> **RAW DATA**:
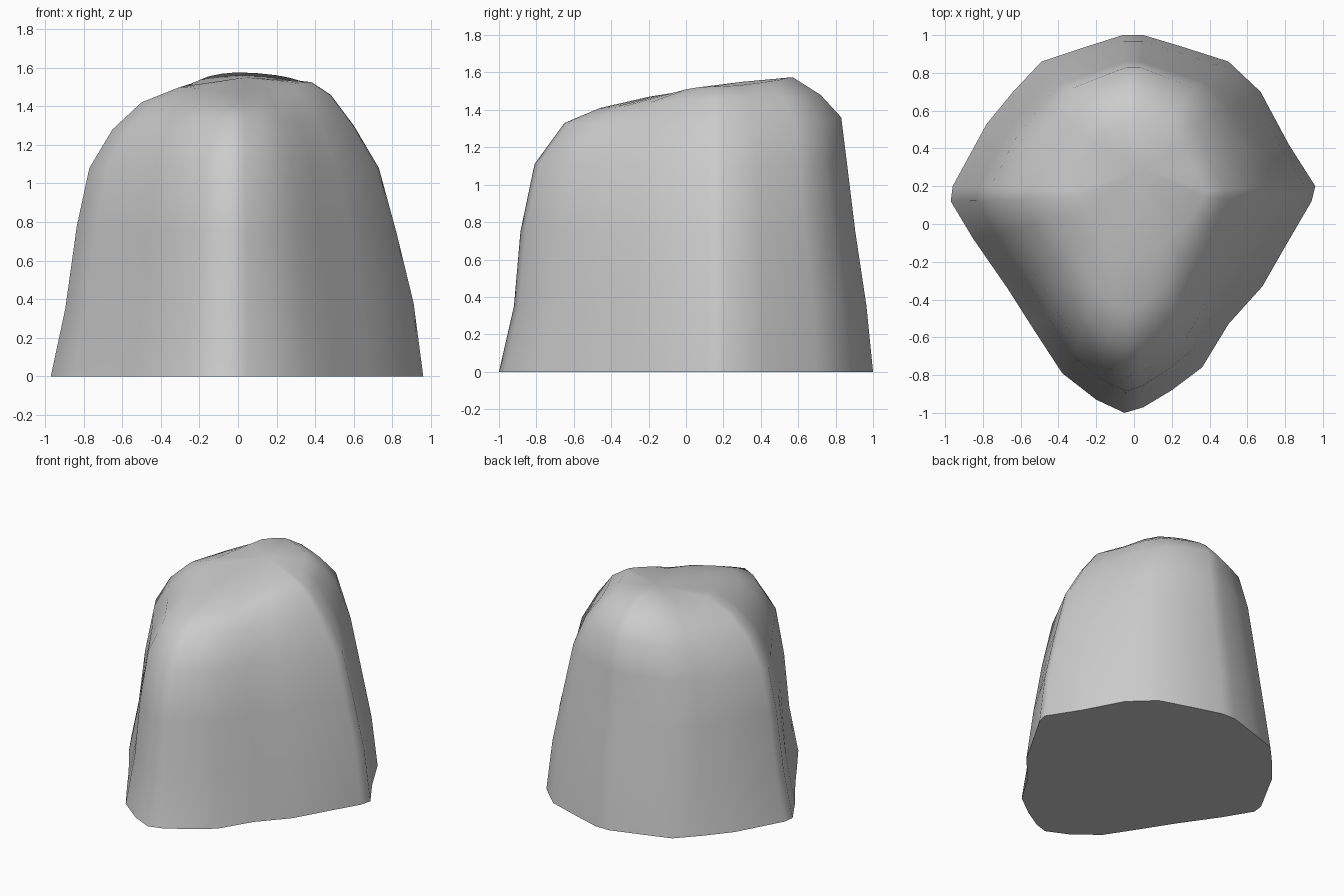
import bpy, bmesh

if "Cube" in bpy.data.objects:
    bpy.data.objects.remove(bpy.data.objects["Cube"])

# Ground outline of the boulder, counter-clockwise from the front nose
outline = [(-.05, -1), (.05, -.97), (.2, -.88), (.36, -.76), (.5, -.53), (.68, -.33),
           (.8, -.12), (.94, .12), (.96, .2), (.82, .42), (.67, .7), (.5, .86),
           (.25, .94), (.05, 1), (-.06, 1), (-.28, .93), (-.49, .86), (-.64, .7),
           (-.78, .53), (-.96, .2), (-.97, .12), (-.85, -.08), (-.67, -.34),
           (-.53, -.56), (-.38, -.79), (-.2, -.93)]
CY = .15

# Rings: (reach, height) on the left, right, front and back
rings = [
    ((-.97, 0), (.96, 0), (-1, 0), (1, 0)),
    ((-.895, .35), (.91, .38), (-.92, .35), (.965, .35)),
    ((-.835, .78), (.82, .75), (-.885, .75), (.905, .75)),
    ((-.77, 1.08), (.73, 1.08), (-.81, 1.11), (.86, 1.12)),
    ((-.65, 1.28), (.6, 1.3), (-.65, 1.33), (.83, 1.36)),
    ((-.5, 1.42), (.48, 1.46), (-.46, 1.41), (.72, 1.48)),
    ((-.3, 1.5), (.38, 1.525), (-.2, 1.47), (.57, 1.575)),
]


def ring_point(p, ring):
    left, right, front, back = ring
    x, y = p[0], p[1] - CY
    side = right if x > 0 else left
    end = back if y > 0 else front
    u = abs(x) / (.96 if x > 0 else .97)
    v = abs(y) / (.85 if y > 0 else 1.15)
    z = (side[1] * u * u + end[1] * v * v) / (u * u + v * v)
    return side[0] * u, CY + (end[0] - CY) * v, z


bm = bmesh.new()
loops = [[bm.verts.new(ring_point(p, r)) for p in outline] for r in rings]
n = len(outline)

# Sides and rounded shoulder
for a, b in zip(loops, loops[1:]):
    for i in range(n):
        j = (i + 1) % n
        bm.faces.new((a[i], a[j], b[j], b[i]))

# Sloping crown and flat underside
top = bm.verts.new((.04, .3, 1.55))
for i in range(n):
    bm.faces.new((loops[-1][i], loops[-1][(i + 1) % n], top))
bm.faces.new(loops[0][::-1])
bmesh.ops.recalc_face_normals(bm, faces=bm.faces)

mesh = bpy.data.meshes.new("boulder")
bm.to_mesh(mesh)
bm.free()
rock = bpy.data.objects.new("boulder", mesh)
bpy.context.collection.objects.link(rock)
bpy.context.view_layer.objects.active = rock
rock.select_set(True)
bpy.ops.object.shade_smooth_by_angle(angle=.9)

> **INSTRUCTIONS TO FOLLOW**: Pictures don't belong in the copy. Restate all the entries exactly.

> **PROBLEM SOLUTION**:
import bpy, bmesh

if "Cube" in bpy.data.objects:
    bpy.data.objects.remove(bpy.data.objects["Cube"])

# Ground outline of the boulder, counter-clockwise from the front nose
outline = [(-.05, -1), (.05, -.97), (.2, -.88), (.36, -.76), (.5, -.53), (.68, -.33),
           (.8, -.12), (.94, .12), (.96, .2), (.82, .42), (.67, .7), (.5, .86),
           (.25, .94), (.05, 1), (-.06, 1), (-.28, .93), (-.49, .86), (-.64, .7),
           (-.78, .53), (-.96, .2), (-.97, .12), (-.85, -.08), (-.67, -.34),
           (-.53, -.56), (-.38, -.79), (-.2, -.93)]
CY = .15

# Rings: (reach, height) on the left, right, front and back
rings = [
    ((-.97, 0), (.96, 0), (-1, 0), (1, 0)),
    ((-.895, .35), (.91, .38), (-.92, .35), (.965, .35)),
    ((-.835, .78), (.82, .75), (-.885, .75), (.905, .75)),
    ((-.77, 1.08), (.73, 1.08), (-.81, 1.11), (.86, 1.12)),
    ((-.65, 1.28), (.6, 1.3), (-.65, 1.33), (.83, 1.36)),
    ((-.5, 1.42), (.48, 1.46), (-.46, 1.41), (.72, 1.48)),
    ((-.3, 1.5), (.38, 1.525), (-.2, 1.47), (.57, 1.575)),
]


def ring_point(p, ring):
    left, right, front, back = ring
    x, y = p[0], p[1] - CY
    side = right if x > 0 else left
    end = back if y > 0 else front
    u = abs(x) / (.96 if x > 0 else .97)
    v = abs(y) / (.85 if y > 0 else 1.15)
    z = (side[1] * u * u + end[1] * v * v) / (u * u + v * v)
    return side[0] * u, CY + (end[0] - CY) * v, z


bm = bmesh.new()
loops = [[bm.verts.new(ring_point(p, r)) for p in outline] for r in rings]
n = len(outline)

# Sides and rounded shoulder
for a, b in zip(loops, loops[1:]):
    for i in range(n):
        j = (i + 1) % n
        bm.faces.new((a[i], a[j], b[j], b[i]))

# Sloping crown and flat underside
top = bm.verts.new((.04, .3, 1.55))
for i in range(n):
    bm.faces.new((loops[-1][i], loops[-1][(i + 1) % n], top))
bm.faces.new(loops[0][::-1])
bmesh.ops.recalc_face_normals(bm, faces=bm.faces)

mesh = bpy.data.meshes.new("boulder")
bm.to_mesh(mesh)
bm.free()
rock = bpy.data.objects.new("boulder", mesh)
bpy.context.collection.objects.link(rock)
bpy.context.view_layer.objects.active = rock
rock.select_set(True)
bpy.ops.object.shade_smooth_by_angle(angle=.9)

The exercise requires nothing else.